What is psychosis?
Psychosis is when a person does not experience reality as others do. They might hear voices, see or feel things that aren’t there, feel paranoid or believe things that don’t make sense.
A person who is experiencing psychosis may not realise something is wrong. They may be acting differently to normal.
These symptoms will be there for a number of weeks.
" Looking back now, James remembers how he started to see importance and significance in small things, making associations that weren’t true. He was preoccupied by the idea of a mass migration of people to a far-away place. He tried to imagine this place and drew maps. He kept a book where he wrote down his ideas, because his memory was so poor at the time, he was worried he would forget them. The ideas made sense to James, but to others they made no sense at all. "
Read more about James' experiences and recovery story here, on the Peer Nation Uganda website
What causes psychosis?
We think psychosis is caused by a chemical imbalance in the brain. Scientists around the world are still working to determine the exact cause.
Psychosis can be due to a mental health condition, such as:
• Bipolar disorder
• Severe depression
• Post-partum psychosis
There is more information about these conditions below.
It can also be caused by drugs, including medications (although this is rare) or illegal drugs, such as marijuana. In these cases, it is called “drug-induced psychosis”.
Schizophrenia is a serious mental health problem. It is only diagnosed when somebody has more than one “episode” of psychosis.
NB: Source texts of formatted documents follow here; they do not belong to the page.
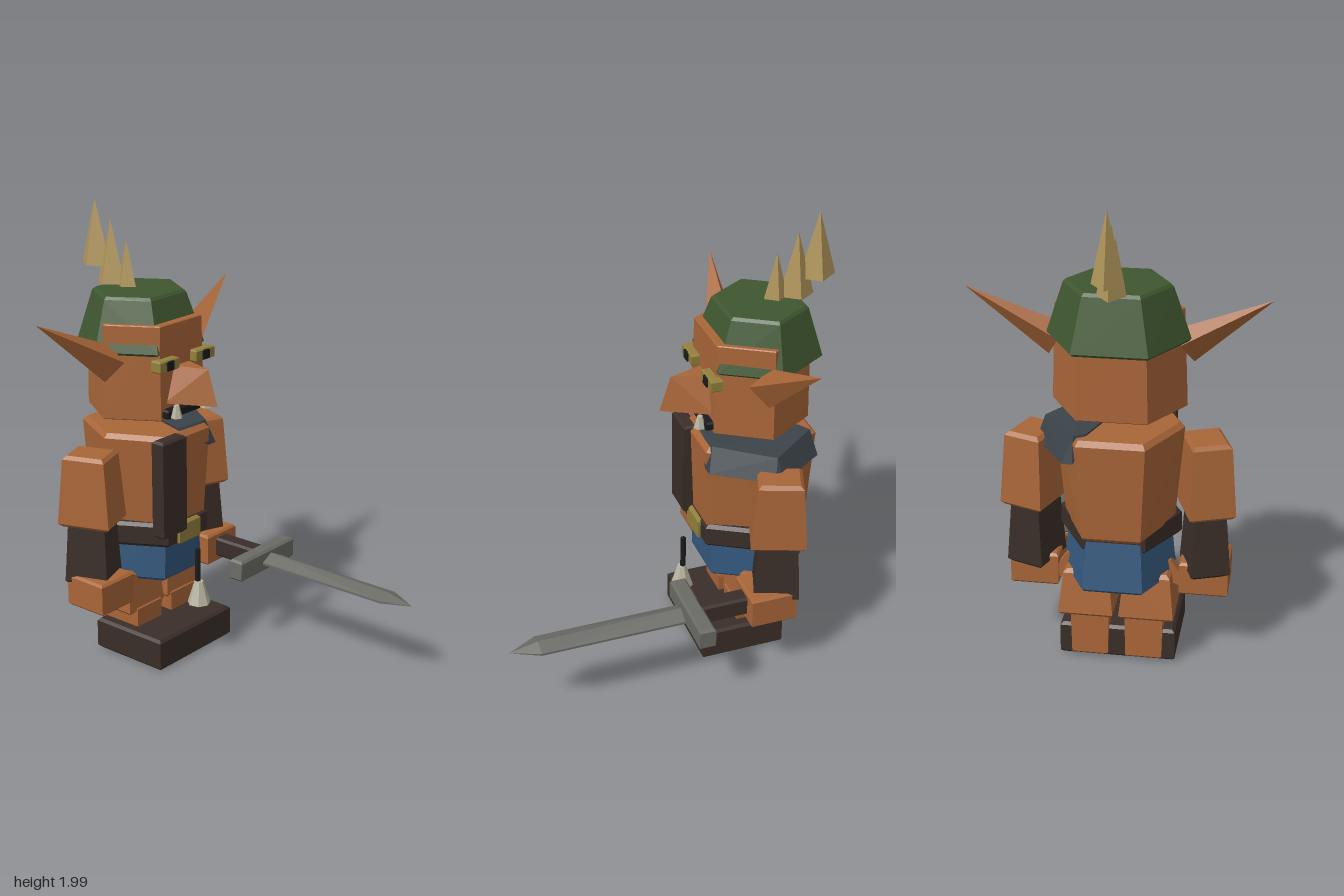
import * as THREE from 'three';
import { ConvexGeometry } from 'three/addons/geometries/ConvexGeometry.js';

const mat = (color) => new THREE.MeshStandardMaterial({ color, flatShading: true });
const M = {
  skin: mat(0xa86538), dark: mat(0x3a2e28), blue: mat(0x34577c), green: mat(0x3f5730),
  gold: mat(0xb0955a), brass: mat(0x93803c), steel: mat(0x6b6b66), slate: mat(0x3b4349),
  ivory: mat(0xb9b5a2), black: mat(0x1c1a1a),
};
const HEX = [[1, 0], [0.52, 1], [-0.52, 1], [-1, 0], [-0.52, -1], [0.52, -1]];
const QUAD = [[1, 1], [-1, 1], [-1, -1], [1, -1]];

export function createModel() {
  const root = new THREE.Group();

  const add = (name, geo, material, parent = root) => {
    const mesh = new THREE.Mesh(geo, material);
    mesh.name = name;
    parent.add(mesh);
    return mesh;
  };
  const hull = (name, pts, material, parent) =>
    add(name, new ConvexGeometry(pts.map((p) => new THREE.Vector3(...p))), material, parent);

  // Tapered prism with chamfered ends; each end is [y, halfX, halfZ, centreZ]
  const prism = (name, outline, lo, hi, material, { b = 0.015, x = 0, parent } = {}) => {
    const pts = [];
    const ring = ([y, hx, hz, cz], inset, dy) => {
      for (const [u, v] of outline) pts.push([x + u * (hx - inset), y + dy, cz + v * (hz - inset)]);
    };
    ring(lo, b, 0);
    ring(lo, 0, b);
    ring(hi, 0, -b);
    ring(hi, b, 0);
    return hull(name, pts, material, parent);
  };
  // Chamfered block given by its limits
  const block = (name, [x0, x1], [y0, y1], [z0, z1], material, b = 0.01) => {
    const hx = (x1 - x0) / 2, hz = (z1 - z0) / 2, cz = (z0 + z1) / 2;
    return prism(name, QUAD, [y0, hx, hz, cz], [y1, hx, hz, cz], material, { b, x: (x0 + x1) / 2 });
  };

  // Head and cap
  prism('head', HEX, [1.13, 0.27, 0.212, -0.41], [1.54, 0.255, 0.205, -0.41], M.skin, { b: 0.004 });
  prism('cap', HEX, [1.41, 0.285, 0.232, -0.435], [1.645, 0.215, 0.17, -0.44], M.green, { b: 0.012 });
  [[1.57, 1.845, -0.51, 0.052, 0.072], [1.64, 1.92, -0.6, 0.058, 0.08], [1.715, 2, -0.69, 0.062, 0.083]]
    .forEach(([y0, y1, z, rx, rz]) => hull('capSpike',
      [[rx, y0, z], [-rx, y0, z], [0, y0, z + rz], [0, y0, z - rz], [0, y1, z]], M.gold));

  // Face
  hull('nose', [[-0.105, 1.2, -0.21], [0.105, 1.2, -0.21], [0, 1.2, -0.005],
    [-0.05, 1.355, -0.21], [0.05, 1.355, -0.21], [0, 1.355, -0.055]], M.skin);
  block('mouth', [-0.13, 0.13], [1.14, 1.18], [-0.22, -0.165], M.black, 0.008);
  for (const s of [-1, 1]) {
    block('eye', [s * 0.115 - 0.06, s * 0.115 + 0.06], [1.35, 1.402], [-0.22, -0.167], M.brass, 0.006);
    block('pupil', [s * 0.115 - 0.02, s * 0.115 + 0.02], [1.355, 1.397], [-0.2, -0.16], M.black, 0.003);
    add('tusk', new THREE.CylinderGeometry(0.012, 0.026, 0.055, 6), M.ivory).position.set(s * 0.095, 1.175, -0.15);
    hull('ear', [[s * 0.6, 1.6, -0.45], [s * 0.23, 1.45, -0.4], [s * 0.25, 1.395, -0.3],
      [s * 0.29, 1.305, -0.375], [s * 0.24, 1.39, -0.44]], M.skin);
  }

  // Body, shoulder plate and chest strap
  prism('torso', HEX, [0.615, 0.225, 0.232, -0.415], [1.06, 0.262, 0.25, -0.415], M.skin, { b: 0.02 });
  hull('shoulderPlate', [
    [-0.03, 1.07, -0.2], [0.14, 1.07, -0.19], [0.3, 1.06, -0.42], [0.15, 1.07, -0.63], [0.1, 1.07, -0.6],
    [-0.03, 1.045, -0.18], [0.13, 0.96, -0.165], [0.18, 0.96, -0.165], [0.335, 0.96, -0.4],
    [0.335, 0.96, -0.44], [0.19, 0.96, -0.655], [0.15, 0.96, -0.655]], M.slate);
  block('chestStrap', [-0.2, -0.05], [0.62, 1.06], [-0.2, -0.135], M.dark);

  // Belt, buckle, hips and hanging bell
  prism('belt', HEX, [0.55, 0.25, 0.212, -0.385], [0.66, 0.25, 0.212, -0.385], M.dark);
  block('buckle', [-0.07, 0.07], [0.55, 0.65], [-0.21, -0.16], M.brass);
  prism('hips', HEX, [0.38, 0.235, 0.215, -0.42], [0.62, 0.21, 0.195, -0.4], M.blue);
  add('bellCord', new THREE.CylinderGeometry(0.013, 0.013, 0.16, 6), M.black).position.set(0, 0.44, -0.118);
  add('bell', new THREE.CylinderGeometry(0.02, 0.052, 0.105, 7), M.ivory).position.set(0, 0.318, -0.112);

  // Arms and legs, mirrored
  for (const s of [-1, 1]) {
    const arm = new THREE.Group();
    arm.name = s > 0 ? 'leftArm' : 'rightArm';
    arm.position.set(s * 0.35, 0, -0.415);
    arm.rotation.y = -s * 0.35;
    root.add(arm);
    prism('upperArm', QUAD, [0.68, 0.095, 0.118, 0], [1, 0.08, 0.095, 0], M.skin, { parent: arm });
    prism('forearm', QUAD, [0.41, 0.082, 0.098, 0], [0.7, 0.065, 0.085, 0], M.dark, { parent: arm });
    block('hand', [s * 0.35 - 0.1, s * 0.35 + 0.1], [0.31, 0.455], [-0.475, -0.27], M.skin);
    hull('thumb', [-0.46, -0.41].flatMap((z) => [[s * 0.26, 0.34, z], [s * 0.26, 0.39, z],
      [s * 0.215, 0.36, z], [s * 0.215, 0.46, z], [s * 0.19, 0.46, z], [s * 0.19, 0.38, z]]), M.skin);

    prism('thigh', QUAD, [0.22, 0.113, 0.125, -0.435], [0.42, 0.095, 0.105, -0.425], M.skin, { x: s * 0.125 });
    prism('shin', QUAD, [0.025, 0.075, 0.11, -0.42], [0.25, 0.08, 0.11, -0.415], M.skin, { x: s * 0.112, b: 0.01 });
  }
  block('footBase', [-0.24, 0.24], [0.01, 0.155], [-0.51, -0.13], M.dark, 0.012);

  // Sword
  const X = 0.35;
  block('swordGrip', [X - 0.04, X + 0.04], [0.34, 0.43], [-0.3, -0.04], M.dark);
  block('swordGuard', [X - 0.19, X + 0.19], [0.335, 0.432], [-0.07, 0.002], M.steel);
  hull('swordBlade', [
    ...[[0.02, 0.425], [0.65, 0.415]].flatMap(([z, y]) => [
      [X - 0.06, 0.385, z], [X + 0.06, 0.385, z], [X - 0.06, 0.395, z], [X + 0.06, 0.395, z], [X, y, z]]),
    [X, 0.385, 0.775]], M.steel);

  return root;
}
Schizophrenia is not always the same in every person, but there are some patterns, for example:
• Seeing, feeling, hearing or smelling things that aren’t there (these are called hallucinations)
• Having beliefs that other’s don’t think are true (these are called delusions)
In schizophrenia, it is common that people feel threatened, they may think they are being watched or manipulated by an external body (we call this paranoia).
Symptoms often start in the late teens to early 20s for men, and the late 20s to early 30s for women.
If this problem is not recognised and treated, schizophrenia can be a very disabling condition.
Bipolar is a disorder associated with episodes of extreme changes in mood.
These can be extremely high, which is called “mania”, or extremely low, which is “depression”.
These episodes last for days to weeks (not minutes to hours).
Bipolar disorder has previously been known as “manic depression”.
The symptoms of mania include:
• Racing thoughts
• Over familiarity/ reduced inhibitions
• Moving a lot
• Not sleeping
People experiencing mania may also have delusions. This is a belief in something that others do not think is true. This may include:
• Believing you have lots of money
• Believing you have special powers
• Believing others are out to get you
The symptoms of depression include low mood, tearfulness, hopelessness, guilt and worthlessness - see our page on Depression for more information.
There are no accurate estimates of the prevalence of bipolar disorder in Uganda, but globally it's thought to affect 0.3-1.2% of people.
Real stories of living and recovering from bipolar disorder in Uganda are available from Peer Nation Uganda
" Jeanette was in her final year of University in 2011. She was studying for a degree in Economics in Kampala and living with her family. During the last semester, as the pressure of her final exams was beginning to grow, Jeanette’s family started to notice that she was talking a lot and making funny comments about people. She was not making sense. This was very out of character for Jeanette, and her family became concerned. Jeanette herself felt very excited and energetic about life. She knew her exams were soon approaching, but instead of attending classes, she began to spend all day walking aimlessly, she couldn’t concentrate, in fact she was barely eating as she was so distracted... "
Read more about Jeanette's experiences and recovery story here, on the Peer Nation Uganda website
Depression with Psychosis
Some people with depression will also experience hallucinations and delusions. This is a sign of severe depression.
The period after childbirth can be a high-risk time for women.
They may experience a first episode of psychosis, or a relapse of a pre-existing mental health challenge, most commonly bipolar disorder.
Researchers are still trying to find out the reason, but it is thought to be to do with sleep cycle changes and hormone changes.
The important thing is that the mother seeks help, and receives treatment, so that she can get better and form a strong bond with her new baby.
There are some drugs that can trigger a psychotic episode. This can sometimes lead to a mental illness, like schizophrenia, that continues even when the drug use stops.
Common drugs that can cause psychosis include:
• Cannabis / marijuana
• Methamphetamines and amphetamines
• Psychedelic drugs e.g., LSD
• Club drugs e.g., ecstasy / cocaine
There has been a lot of research into the risk of schizophrenia from smoking marijuana. There is now evidence that smoking marijuana, especially in adolescence, increases the risk of schizophrenia up to 2.5 times, and that the risk increases with the amount of cannabis use.
The link to this study is here.
Find more information about substance misuse here.
Support for mental health challenges including psychosis is available in Uganda. Please find more information about where to get help here.
Mental health challenges are treatable. Treatment is free in Uganda.